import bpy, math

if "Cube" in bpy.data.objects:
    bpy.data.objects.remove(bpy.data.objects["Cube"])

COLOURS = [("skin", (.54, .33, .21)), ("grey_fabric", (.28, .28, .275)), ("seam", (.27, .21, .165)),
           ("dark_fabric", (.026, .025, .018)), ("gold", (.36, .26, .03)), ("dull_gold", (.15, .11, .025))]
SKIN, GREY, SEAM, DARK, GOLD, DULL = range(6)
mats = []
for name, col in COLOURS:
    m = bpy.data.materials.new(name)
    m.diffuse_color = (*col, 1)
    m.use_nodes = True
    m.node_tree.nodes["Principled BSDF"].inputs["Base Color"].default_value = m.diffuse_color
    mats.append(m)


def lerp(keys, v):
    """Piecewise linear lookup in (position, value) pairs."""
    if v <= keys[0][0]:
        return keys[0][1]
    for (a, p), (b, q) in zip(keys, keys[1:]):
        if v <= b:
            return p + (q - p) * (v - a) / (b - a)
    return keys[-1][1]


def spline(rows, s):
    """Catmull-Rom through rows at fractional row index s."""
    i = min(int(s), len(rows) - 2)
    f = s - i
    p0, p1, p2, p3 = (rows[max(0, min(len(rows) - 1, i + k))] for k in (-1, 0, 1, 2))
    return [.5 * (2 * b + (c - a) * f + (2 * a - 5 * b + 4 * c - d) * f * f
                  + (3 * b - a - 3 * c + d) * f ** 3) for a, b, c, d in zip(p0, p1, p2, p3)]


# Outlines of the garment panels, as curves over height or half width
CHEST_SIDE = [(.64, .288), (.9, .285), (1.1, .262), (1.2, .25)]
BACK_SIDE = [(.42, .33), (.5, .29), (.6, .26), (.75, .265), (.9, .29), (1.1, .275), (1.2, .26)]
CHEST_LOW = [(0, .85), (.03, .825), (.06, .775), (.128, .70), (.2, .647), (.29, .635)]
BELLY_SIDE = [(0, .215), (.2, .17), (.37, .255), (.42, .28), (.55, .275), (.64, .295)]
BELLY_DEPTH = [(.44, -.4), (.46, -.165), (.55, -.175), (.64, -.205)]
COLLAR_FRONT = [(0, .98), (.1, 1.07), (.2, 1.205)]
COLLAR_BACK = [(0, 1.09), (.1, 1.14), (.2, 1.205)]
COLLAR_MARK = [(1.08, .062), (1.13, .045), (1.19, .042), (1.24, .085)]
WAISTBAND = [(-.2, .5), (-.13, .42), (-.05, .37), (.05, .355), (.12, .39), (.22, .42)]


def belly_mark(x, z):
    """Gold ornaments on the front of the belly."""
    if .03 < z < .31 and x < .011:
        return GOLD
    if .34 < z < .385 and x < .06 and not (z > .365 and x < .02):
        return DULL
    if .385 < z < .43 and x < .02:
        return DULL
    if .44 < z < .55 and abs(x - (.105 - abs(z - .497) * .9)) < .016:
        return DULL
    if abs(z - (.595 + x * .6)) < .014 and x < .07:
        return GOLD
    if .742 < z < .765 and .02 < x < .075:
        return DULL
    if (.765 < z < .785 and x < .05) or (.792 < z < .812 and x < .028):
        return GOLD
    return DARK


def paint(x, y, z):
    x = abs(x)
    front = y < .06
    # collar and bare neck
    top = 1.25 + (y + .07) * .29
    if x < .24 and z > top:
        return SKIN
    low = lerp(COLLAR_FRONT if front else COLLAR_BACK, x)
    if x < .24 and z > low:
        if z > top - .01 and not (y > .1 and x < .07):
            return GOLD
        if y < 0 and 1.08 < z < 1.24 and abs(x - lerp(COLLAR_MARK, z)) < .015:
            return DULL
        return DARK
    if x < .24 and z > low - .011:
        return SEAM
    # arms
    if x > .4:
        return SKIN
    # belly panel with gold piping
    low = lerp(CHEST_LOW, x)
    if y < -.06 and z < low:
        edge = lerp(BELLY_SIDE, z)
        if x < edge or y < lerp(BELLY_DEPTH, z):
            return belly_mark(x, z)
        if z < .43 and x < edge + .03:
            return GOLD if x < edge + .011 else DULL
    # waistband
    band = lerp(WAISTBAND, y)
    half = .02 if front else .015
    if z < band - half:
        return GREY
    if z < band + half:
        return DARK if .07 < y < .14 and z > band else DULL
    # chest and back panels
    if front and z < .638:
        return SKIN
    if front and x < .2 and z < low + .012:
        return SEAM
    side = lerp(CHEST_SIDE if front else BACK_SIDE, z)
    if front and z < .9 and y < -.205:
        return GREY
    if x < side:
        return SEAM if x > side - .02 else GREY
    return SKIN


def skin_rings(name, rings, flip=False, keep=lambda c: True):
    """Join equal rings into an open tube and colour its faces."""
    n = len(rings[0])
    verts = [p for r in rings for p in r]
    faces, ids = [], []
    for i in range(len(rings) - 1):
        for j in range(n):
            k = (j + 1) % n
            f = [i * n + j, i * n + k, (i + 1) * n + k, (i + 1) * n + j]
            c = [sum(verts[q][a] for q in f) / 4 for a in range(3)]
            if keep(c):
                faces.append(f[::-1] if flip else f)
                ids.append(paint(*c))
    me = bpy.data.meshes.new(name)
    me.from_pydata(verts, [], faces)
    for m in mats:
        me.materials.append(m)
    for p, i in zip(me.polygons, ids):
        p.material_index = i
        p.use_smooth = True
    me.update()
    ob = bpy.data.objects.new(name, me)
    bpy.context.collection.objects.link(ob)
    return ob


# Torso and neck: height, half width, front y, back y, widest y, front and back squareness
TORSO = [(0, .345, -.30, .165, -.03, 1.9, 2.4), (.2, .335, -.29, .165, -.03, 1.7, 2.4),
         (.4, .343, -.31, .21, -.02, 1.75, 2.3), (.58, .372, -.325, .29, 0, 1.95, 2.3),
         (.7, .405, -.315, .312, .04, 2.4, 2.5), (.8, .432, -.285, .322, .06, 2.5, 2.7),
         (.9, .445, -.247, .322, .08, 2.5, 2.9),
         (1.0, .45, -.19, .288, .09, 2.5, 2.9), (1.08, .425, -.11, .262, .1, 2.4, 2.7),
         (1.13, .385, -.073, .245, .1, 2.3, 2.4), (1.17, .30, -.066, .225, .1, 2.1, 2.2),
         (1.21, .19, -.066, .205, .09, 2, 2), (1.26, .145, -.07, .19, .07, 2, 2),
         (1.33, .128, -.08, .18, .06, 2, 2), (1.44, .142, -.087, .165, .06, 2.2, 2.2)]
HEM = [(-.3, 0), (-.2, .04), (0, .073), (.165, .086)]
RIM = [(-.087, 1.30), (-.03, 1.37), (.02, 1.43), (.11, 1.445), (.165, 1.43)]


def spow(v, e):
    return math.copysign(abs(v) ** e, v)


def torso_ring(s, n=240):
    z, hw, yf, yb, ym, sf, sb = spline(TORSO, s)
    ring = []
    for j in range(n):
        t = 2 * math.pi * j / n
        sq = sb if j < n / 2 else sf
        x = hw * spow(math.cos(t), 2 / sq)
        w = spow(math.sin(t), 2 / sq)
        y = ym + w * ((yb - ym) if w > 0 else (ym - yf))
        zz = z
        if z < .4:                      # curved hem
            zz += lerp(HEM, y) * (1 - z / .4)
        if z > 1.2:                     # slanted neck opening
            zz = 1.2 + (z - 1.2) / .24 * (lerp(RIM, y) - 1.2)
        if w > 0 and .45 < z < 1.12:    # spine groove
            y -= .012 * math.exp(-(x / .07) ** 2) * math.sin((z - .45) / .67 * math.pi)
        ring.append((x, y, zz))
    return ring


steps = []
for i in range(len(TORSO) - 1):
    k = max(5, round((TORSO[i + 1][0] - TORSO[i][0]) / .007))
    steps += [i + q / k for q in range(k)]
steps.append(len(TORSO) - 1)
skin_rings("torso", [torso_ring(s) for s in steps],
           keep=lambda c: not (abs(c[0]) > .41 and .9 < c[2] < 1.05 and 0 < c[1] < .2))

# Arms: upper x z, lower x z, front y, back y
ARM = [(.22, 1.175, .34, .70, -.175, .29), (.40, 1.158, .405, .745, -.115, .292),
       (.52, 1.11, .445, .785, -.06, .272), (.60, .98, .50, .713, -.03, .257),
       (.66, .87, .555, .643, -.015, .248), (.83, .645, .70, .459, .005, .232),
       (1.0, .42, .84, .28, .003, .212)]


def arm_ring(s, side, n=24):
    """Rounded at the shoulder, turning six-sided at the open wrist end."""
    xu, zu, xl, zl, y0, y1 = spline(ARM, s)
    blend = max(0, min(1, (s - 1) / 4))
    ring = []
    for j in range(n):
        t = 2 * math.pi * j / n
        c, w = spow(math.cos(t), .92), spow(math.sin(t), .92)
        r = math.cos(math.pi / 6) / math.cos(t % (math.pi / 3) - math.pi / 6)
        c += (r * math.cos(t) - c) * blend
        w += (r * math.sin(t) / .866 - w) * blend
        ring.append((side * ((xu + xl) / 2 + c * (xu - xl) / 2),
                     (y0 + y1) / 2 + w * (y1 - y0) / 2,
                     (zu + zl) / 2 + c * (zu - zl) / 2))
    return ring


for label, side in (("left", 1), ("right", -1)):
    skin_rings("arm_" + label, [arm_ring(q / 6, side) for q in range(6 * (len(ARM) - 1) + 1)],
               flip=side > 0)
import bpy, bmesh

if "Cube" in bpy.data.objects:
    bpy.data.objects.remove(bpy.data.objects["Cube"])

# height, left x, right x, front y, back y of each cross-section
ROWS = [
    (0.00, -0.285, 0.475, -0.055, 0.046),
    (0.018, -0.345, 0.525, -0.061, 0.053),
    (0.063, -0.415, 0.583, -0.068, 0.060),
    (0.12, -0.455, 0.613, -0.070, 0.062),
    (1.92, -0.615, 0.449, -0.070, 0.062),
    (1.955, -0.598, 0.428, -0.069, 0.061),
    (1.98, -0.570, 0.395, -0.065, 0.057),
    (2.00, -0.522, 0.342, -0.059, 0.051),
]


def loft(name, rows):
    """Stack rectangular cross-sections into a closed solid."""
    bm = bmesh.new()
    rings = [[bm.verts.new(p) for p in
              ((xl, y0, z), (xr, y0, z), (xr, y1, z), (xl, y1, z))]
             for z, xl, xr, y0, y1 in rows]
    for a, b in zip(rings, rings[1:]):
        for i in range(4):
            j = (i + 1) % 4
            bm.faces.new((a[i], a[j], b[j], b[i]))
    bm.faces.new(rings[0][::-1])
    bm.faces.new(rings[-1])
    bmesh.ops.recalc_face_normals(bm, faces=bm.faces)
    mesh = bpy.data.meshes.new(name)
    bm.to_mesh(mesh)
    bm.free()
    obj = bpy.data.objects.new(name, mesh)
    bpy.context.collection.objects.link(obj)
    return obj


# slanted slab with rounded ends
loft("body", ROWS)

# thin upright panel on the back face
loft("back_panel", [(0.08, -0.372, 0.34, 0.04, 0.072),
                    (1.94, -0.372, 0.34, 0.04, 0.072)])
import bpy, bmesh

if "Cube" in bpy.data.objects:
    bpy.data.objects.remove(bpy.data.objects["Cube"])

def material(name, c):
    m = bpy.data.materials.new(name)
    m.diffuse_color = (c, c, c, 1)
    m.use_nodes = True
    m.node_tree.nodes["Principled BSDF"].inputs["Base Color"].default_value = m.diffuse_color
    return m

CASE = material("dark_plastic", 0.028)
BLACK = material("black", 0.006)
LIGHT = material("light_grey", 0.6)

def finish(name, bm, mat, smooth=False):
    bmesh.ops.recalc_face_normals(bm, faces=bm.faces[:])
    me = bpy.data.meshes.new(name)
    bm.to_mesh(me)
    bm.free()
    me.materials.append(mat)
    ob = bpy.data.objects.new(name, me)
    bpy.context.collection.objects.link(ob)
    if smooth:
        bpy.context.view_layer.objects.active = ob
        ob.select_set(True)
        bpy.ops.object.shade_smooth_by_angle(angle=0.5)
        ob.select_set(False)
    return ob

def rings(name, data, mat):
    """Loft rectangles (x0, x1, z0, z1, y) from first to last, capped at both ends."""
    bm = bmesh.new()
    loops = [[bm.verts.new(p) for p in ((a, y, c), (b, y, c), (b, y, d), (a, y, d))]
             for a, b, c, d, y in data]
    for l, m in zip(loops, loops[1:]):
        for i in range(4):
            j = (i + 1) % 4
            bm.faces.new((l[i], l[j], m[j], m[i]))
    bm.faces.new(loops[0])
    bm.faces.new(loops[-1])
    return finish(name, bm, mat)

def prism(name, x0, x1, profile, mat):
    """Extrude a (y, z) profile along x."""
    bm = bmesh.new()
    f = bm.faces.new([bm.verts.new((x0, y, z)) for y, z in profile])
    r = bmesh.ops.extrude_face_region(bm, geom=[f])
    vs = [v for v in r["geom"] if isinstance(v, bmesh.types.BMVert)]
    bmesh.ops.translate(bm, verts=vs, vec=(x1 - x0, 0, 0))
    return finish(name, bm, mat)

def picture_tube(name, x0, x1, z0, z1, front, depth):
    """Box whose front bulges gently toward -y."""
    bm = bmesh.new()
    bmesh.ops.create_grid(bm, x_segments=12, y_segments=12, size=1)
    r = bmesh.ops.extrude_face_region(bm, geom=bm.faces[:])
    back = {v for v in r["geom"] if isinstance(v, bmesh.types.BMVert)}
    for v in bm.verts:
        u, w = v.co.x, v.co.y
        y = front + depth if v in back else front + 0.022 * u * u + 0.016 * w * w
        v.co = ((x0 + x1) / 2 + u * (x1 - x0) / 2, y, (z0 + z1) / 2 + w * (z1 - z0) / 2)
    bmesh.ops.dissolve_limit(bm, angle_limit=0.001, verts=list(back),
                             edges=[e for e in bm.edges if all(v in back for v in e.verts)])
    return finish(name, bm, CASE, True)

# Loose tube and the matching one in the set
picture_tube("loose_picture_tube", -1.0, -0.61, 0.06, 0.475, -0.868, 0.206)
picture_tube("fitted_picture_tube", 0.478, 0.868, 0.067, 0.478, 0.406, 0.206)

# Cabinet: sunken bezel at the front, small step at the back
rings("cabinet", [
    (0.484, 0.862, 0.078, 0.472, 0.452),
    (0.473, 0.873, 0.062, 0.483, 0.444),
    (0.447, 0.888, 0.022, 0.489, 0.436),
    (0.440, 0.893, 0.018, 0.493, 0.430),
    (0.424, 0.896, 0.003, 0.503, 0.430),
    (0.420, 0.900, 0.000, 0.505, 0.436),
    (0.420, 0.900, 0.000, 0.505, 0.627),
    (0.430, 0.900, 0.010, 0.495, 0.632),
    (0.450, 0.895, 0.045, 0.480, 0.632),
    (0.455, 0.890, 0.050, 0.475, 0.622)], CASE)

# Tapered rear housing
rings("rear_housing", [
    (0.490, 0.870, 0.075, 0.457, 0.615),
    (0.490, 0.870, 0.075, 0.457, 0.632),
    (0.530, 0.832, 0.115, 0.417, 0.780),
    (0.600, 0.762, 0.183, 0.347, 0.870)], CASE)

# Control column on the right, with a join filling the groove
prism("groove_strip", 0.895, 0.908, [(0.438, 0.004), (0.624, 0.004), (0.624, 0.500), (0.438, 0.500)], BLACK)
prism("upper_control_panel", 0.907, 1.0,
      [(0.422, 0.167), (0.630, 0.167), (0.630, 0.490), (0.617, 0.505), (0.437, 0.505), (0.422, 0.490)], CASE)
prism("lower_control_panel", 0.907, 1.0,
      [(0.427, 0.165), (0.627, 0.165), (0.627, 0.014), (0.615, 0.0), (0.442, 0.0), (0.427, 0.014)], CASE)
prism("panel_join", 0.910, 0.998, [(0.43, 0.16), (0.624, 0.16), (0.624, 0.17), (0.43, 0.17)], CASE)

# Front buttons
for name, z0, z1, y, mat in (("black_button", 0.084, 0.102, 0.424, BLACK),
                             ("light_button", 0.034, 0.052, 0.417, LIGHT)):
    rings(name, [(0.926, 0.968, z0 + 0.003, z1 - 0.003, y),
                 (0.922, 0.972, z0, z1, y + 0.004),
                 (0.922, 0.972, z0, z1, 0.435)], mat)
◆ ◆ ◆ ◆ ◆ ◆ ◆
Of the entries above, repeat exactly the lines from the line with "through rows at" through the line with "(.55, .275), (.64, .295)]", both of them included.

    """Catmull-Rom through rows at fractional row index s."""
    i = min(int(s), len(rows) - 2)
    f = s - i
    p0, p1, p2, p3 = (rows[max(0, min(len(rows) - 1, i + k))] for k in (-1, 0, 1, 2))
    return [.5 * (2 * b + (c - a) * f + (2 * a - 5 * b + 4 * c - d) * f * f
                  + (3 * b - a - 3 * c + d) * f ** 3) for a, b, c, d in zip(p0, p1, p2, p3)]


# Outlines of the garment panels, as curves over height or half width
CHEST_SIDE = [(.64, .288), (.9, .285), (1.1, .262), (1.2, .25)]
BACK_SIDE = [(.42, .33), (.5, .29), (.6, .26), (.75, .265), (.9, .29), (1.1, .275), (1.2, .26)]
CHEST_LOW = [(0, .85), (.03, .825), (.06, .775), (.128, .70), (.2, .647), (.29, .635)]
BELLY_SIDE = [(0, .215), (.2, .17), (.37, .255), (.42, .28), (.55, .275), (.64, .295)]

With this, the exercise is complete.